Gene expression profile (GEP) testing is a relatively new technology that offers the potential of personalized medicine to patients, yet little is known about its adoption into routine practice. One of the first commercially available GEP tests, a 21-gene profile, was developed to estimate the benefit of adjuvant chemotherapy for hormone receptor-positive breast cancer (HR-positive BC).By using a prospective registry data set outlining the routine care provided to women diagnosed from 2006 to 2008 with HR-positive BC at 17 comprehensive and community-based cancer centers, we assessed GEP test adoption and the association between testing and chemotherapy use.Of 7,375 women, 20.4% had GEP testing and 50.2% received chemotherapy. Over time, testing increased (14.7% in 2006 to 27.5% in 2008; P < .01) and use of chemotherapy decreased (53.9% in 2006 to 47.0% in 2008; P < .01). Characteristics independently associated with lower odds of testing included African American versus white race (odds ratio [OR], 0.70; 95% CI, 0.54 to 0.92) and high school or less versus more than high school education (OR, 0.63; 95% CI, 0.52 to 0.76). Overall, testing was associated with lower odds of chemotherapy use (OR, 0.70; 95% CI, 0.62 to 0.80). Stratified analyses demonstrated that for small, node-negative cancers, testing was associated with higher odds of chemotherapy use (OR, 11.13; 95% CI, 5.39 to 22.99), whereas for node-positive and large node-negative cancers, testing was associated with lower odds of chemotherapy use (OR, 0.11; 95% CI, 0.07 to 0.17).There has been a progressive increase in use of this GEP test and an associated shift in the characteristics of and overall reduction in the proportion of women with HR-positive BC receiving adjuvant chemotherapy.
View details for DOI 10.1200/JCO.2011.38.5740

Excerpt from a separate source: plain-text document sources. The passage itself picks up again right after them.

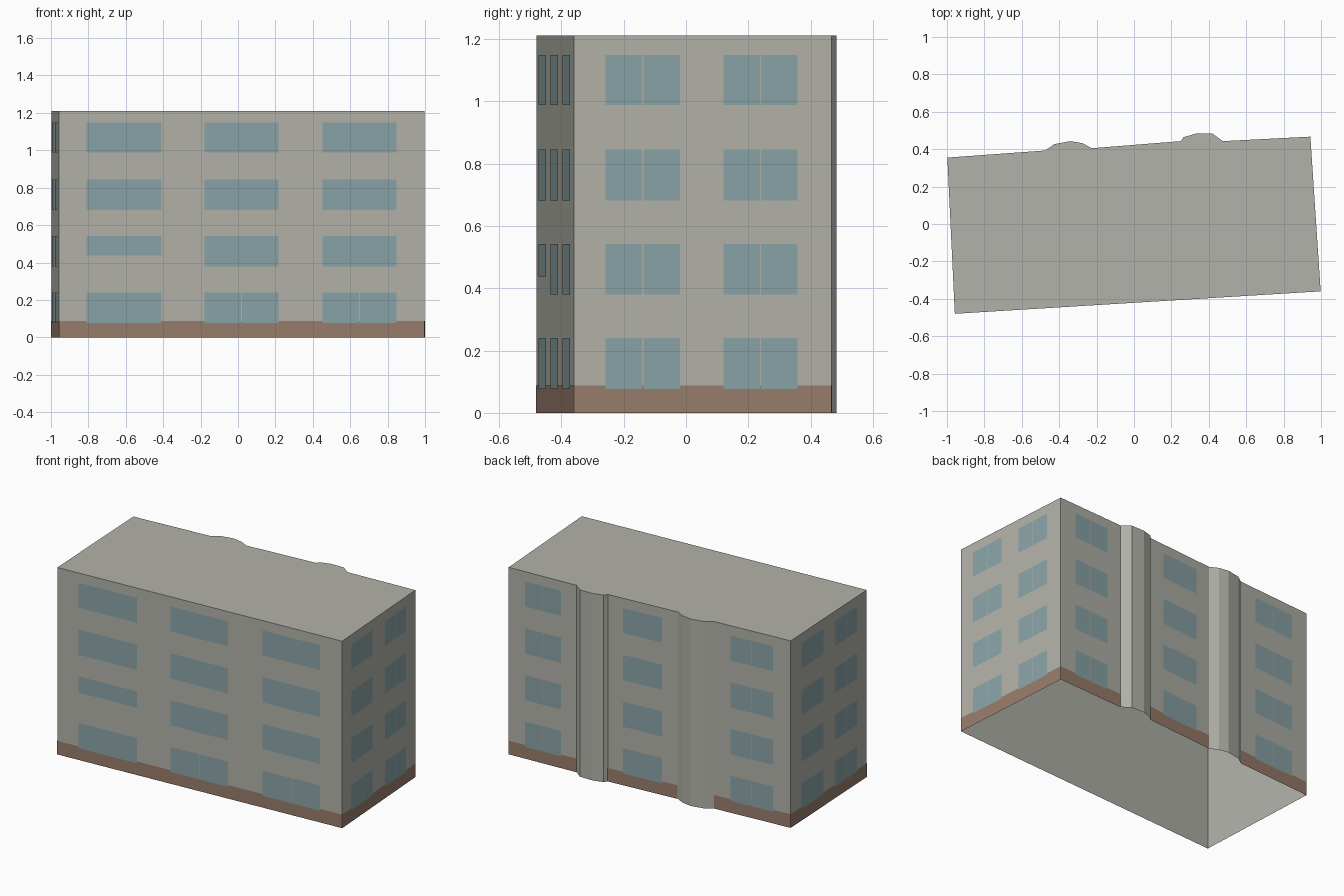
import bpy
import bmesh
from mathutils import Vector

cube = bpy.data.objects.get("Cube")
if cube:
    bpy.data.objects.remove(cube, do_unlink=True)

HEIGHT = 1.21
PLINTH = 0.088
FLOORS = [(0.077, 0.24), (0.38, 0.542), (0.682, 0.845), (0.987, 1.148)]


def material(name, rgb):
    m = bpy.data.materials.new(name)
    m.use_nodes = True
    m.diffuse_color = (*rgb, 1)
    m.node_tree.nodes["Principled BSDF"].inputs["Base Color"].default_value = (*rgb, 1)
    return m


WALL = material("warm grey render", (0.45, 0.45, 0.405))
GLASS = material("blue grey glass", (0.255, 0.37, 0.39))
BRICK = material("brown plinth", (0.32, 0.205, 0.15))


def make_object(name, bm, mat):
    mesh = bpy.data.meshes.new(name)
    bm.to_mesh(mesh)
    bm.free()
    mesh.materials.append(mat)
    obj = bpy.data.objects.new(name, mesh)
    bpy.context.collection.objects.link(obj)
    return obj


def add_panel(bm, wall, axis, start, end, low, high, lift):
    """Flat panel on a wall, between two coordinates along the given axis."""
    p, q = Vector(wall[0]), Vector(wall[1])
    run = q - p
    out = Vector((run.y, -run.x)).normalized() * lift
    ends = sorted((c - p[axis]) / run[axis] for c in (start, end))
    a, b = (p + run * t + out for t in ends)
    corners = [(a, low), (b, low), (b, high), (a, high)]
    bm.faces.new([bm.verts.new((v.x, v.y, z)) for v, z in corners])


# Footprint, counter-clockwise, with two shallow bays on the back
front_right, front_left = (-0.958, -0.48), (0.998, -0.36)
back_left, back_right = (0.943, 0.467), (-0.998, 0.355)
bay_left = [(0.475, 0.443), (0.42, 0.483), (0.33, 0.483), (0.265, 0.464), (0.25, 0.443)]
bay_right = [(-0.225, 0.405), (-0.276, 0.432), (-0.34, 0.443), (-0.426, 0.427), (-0.475, 0.393)]
outline = [front_right, front_left, back_left, *bay_left, *bay_right, back_right]

# Shell: walls and roof, open underneath
bm = bmesh.new()
base = [bm.verts.new((x, y, 0)) for x, y in outline]
top = [bm.verts.new((x, y, HEIGHT)) for x, y in outline]
for i in range(len(base)):
    j = (i + 1) % len(base)
    bm.faces.new((base[i], base[j], top[j], top[i]))
bm.faces.new(top)
make_object("building_shell", bm, WALL)

# Flat walls: ends, axis, window columns as (start, end, split position or None)
front = (front_right, front_left)
left = (front_left, back_left)
back_a = (back_left, bay_left[0])
back_b = (bay_left[-1], bay_right[0])
back_c = (bay_right[-1], back_right)
right = (back_right, front_right)
walls = {
    "front": (front, 0, [(-0.81, -0.41, None), (-0.18, 0.216, None), (0.452, 0.848, None)]),
    "left": (left, 1, [(-0.258, -0.02, -0.139), (0.12, 0.358, 0.239)]),
    "back_left": (back_a, 0, [(0.58, 0.83, 0.71)]),
    "back_middle": (back_b, 0, [(-0.12, 0.145, None)]),
    "back_right": (back_c, 0, [(-0.88, -0.59, -0.735)]),
    "right": (right, 1, [(-0.37, -0.13, -0.25), (0.0, 0.24, 0.12)]),
}
GAP = 0.004

for name, (wall, axis, columns) in walls.items():
    # Plinth band
    bm = bmesh.new()
    add_panel(bm, wall, axis, wall[0][axis], wall[1][axis], 0, PLINTH, 0.001)
    make_object(name + "_plinth", bm, BRICK)

    # Windows
    bm = bmesh.new()
    for col, (start, end, split) in enumerate(columns):
        for floor, (low, high) in enumerate(FLOORS):
            bar = split
            if name == "front":
                if floor == 0 and col > 0:
                    bar = (start + end) / 2
                if floor == 1 and col == 0:
                    low = 0.437
            if bar is None:
                add_panel(bm, wall, axis, start, end, low, high, 0.003)
            else:
                add_panel(bm, wall, axis, start, bar - GAP / 2, low, high, 0.003)
                add_panel(bm, wall, axis, bar + GAP / 2, end, low, high, 0.003)
    make_object(name + "_windows", bm, GLASS)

View details for Web of Science ID 000305413200014
View details for PubMedID 22585699
View details for PubMedCentralID PMC3397718